Wednesday, September 26, 2012

Two Society Photos...


I think of myself as a sort of an amused amateur taxonomist of class, as I am of biology. You don't have to be a snob to be interested in class; despite Americans' common nervousness about the subject, it exists, like evolution, whether you deny it or not. Someone who stands a little outside the lines, as Geoffrey Household observed in his suspense novel Watcher in the Shadows back in (I think-- the computer is not in the library) 1961 may be able to get the most fun out of it...

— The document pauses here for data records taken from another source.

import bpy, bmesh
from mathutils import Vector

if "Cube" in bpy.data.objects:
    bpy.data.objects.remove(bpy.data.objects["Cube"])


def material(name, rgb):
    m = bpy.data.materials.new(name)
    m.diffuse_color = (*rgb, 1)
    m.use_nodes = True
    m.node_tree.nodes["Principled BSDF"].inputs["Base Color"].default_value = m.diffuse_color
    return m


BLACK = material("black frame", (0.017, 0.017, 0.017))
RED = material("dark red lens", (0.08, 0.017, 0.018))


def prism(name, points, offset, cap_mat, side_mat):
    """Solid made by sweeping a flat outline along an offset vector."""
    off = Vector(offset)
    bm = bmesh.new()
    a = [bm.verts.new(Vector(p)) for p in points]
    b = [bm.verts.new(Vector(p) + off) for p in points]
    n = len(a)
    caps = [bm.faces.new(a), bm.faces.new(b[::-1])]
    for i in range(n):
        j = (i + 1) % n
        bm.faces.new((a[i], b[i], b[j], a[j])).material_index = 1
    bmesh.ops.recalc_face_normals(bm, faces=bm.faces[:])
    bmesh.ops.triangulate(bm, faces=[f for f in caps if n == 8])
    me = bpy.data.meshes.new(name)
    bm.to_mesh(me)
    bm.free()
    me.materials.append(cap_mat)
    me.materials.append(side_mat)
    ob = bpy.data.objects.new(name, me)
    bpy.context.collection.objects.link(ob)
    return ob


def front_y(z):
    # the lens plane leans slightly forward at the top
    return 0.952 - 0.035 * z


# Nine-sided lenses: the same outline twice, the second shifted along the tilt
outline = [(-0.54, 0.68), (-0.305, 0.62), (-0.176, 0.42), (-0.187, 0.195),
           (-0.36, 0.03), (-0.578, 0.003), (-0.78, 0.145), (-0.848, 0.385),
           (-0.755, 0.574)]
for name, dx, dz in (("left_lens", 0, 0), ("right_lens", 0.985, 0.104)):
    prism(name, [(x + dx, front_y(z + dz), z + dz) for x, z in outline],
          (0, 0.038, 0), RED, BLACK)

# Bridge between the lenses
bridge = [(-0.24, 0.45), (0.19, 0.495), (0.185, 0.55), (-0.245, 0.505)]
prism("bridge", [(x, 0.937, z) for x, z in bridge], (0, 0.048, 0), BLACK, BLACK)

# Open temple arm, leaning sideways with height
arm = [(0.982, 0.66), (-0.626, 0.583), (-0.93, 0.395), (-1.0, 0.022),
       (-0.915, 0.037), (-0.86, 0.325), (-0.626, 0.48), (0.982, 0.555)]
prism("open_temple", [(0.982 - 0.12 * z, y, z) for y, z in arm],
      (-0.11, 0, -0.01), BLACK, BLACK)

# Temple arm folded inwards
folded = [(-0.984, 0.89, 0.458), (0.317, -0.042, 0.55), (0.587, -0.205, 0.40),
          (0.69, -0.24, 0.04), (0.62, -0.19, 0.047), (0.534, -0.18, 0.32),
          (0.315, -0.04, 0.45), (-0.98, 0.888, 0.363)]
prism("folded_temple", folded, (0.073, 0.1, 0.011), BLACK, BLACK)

Instance: while digging through my Bakewell material in anticipation of the imminent visit of his biographer, I came upon the following portrait of the old adventure priest by the studio ("House") of Bachrach, THE photographer of the old families of America and other worthies. Given its age it may well be by Fabian himself.

No shock-- the Bakewells were "rahther grahnd" in the words of Betsy's old friend Joanie van Ness. His great aunt several times removed was Lucy, Audubon's wife. He first went shooting as a child in a mule drawn wagon, with servants, on an estate in Missouri where he was born, and kept the Social Register beside his Alpine Journals, breviary, and Colt Officer's model.

What amuses me is that a second Bachrach hangs on my wall: a childhood photo of Betsy Huntington taken around 1940; that is, also back when the studio was not general knowledge (now it has a Wiki).

Betsy was a Huntington and a Trumbull, born in China, raised by ancient parents (or their surrogates-- "Mother wrote a poem about me at four, then sent me away and I didn't see her again til I was eight"-- only a slight exaggeration).

One grandfather was a colonel in the Marines and kept fighting cocks and blood horses, but her father the bishop was rather left- wing and bohemian despite his office; Bets herself blew a shocking inheritance to smithereens in two years, and was kicked out of her "good" college for general rowdiness. She then put herself through BU Journalism school, and worked hard all her life, never having much in the way of financial security. The only snobberies she had were almost comical, against the smug; she called Boston Brahmins "that Puritan commercial money", and once said that her ancestors were "Connecticut Valley farmers, soldiers, and Anglican divines, who all said 'ain't' and told their dogs to 'charge' * until after the Second World War."

I see her sitting on a fence rail with John Davila at the Datil Rodeo back in 84, critiquing equine confirmation, while John's then- wife Becky nudges me and says: "Two horseback aristocrats, a redneck Spanish rodeo cowboy and a Lady from New England, half smashed and talking horses-- and they don't have a pot to piss in between them!"

I'm not sure she had much more in common with Andy Bakewell, but they both did have their Bachrachs, and old farms somewhere in their pasts.

* "Charge" = "Down charge" = "Lie DOWN while I re- CHARGE my muzzle loader."

1 comment:

Old Gunkie in Wyoming said...

I just got around to reading this post Steve. Beautifully rendered observations on the subtle nature and effects of class in America. Mannerisims and attitutes inherited from high class ancestors seem to be a kind of regressive trait - though you can often observe the residual effects generations later.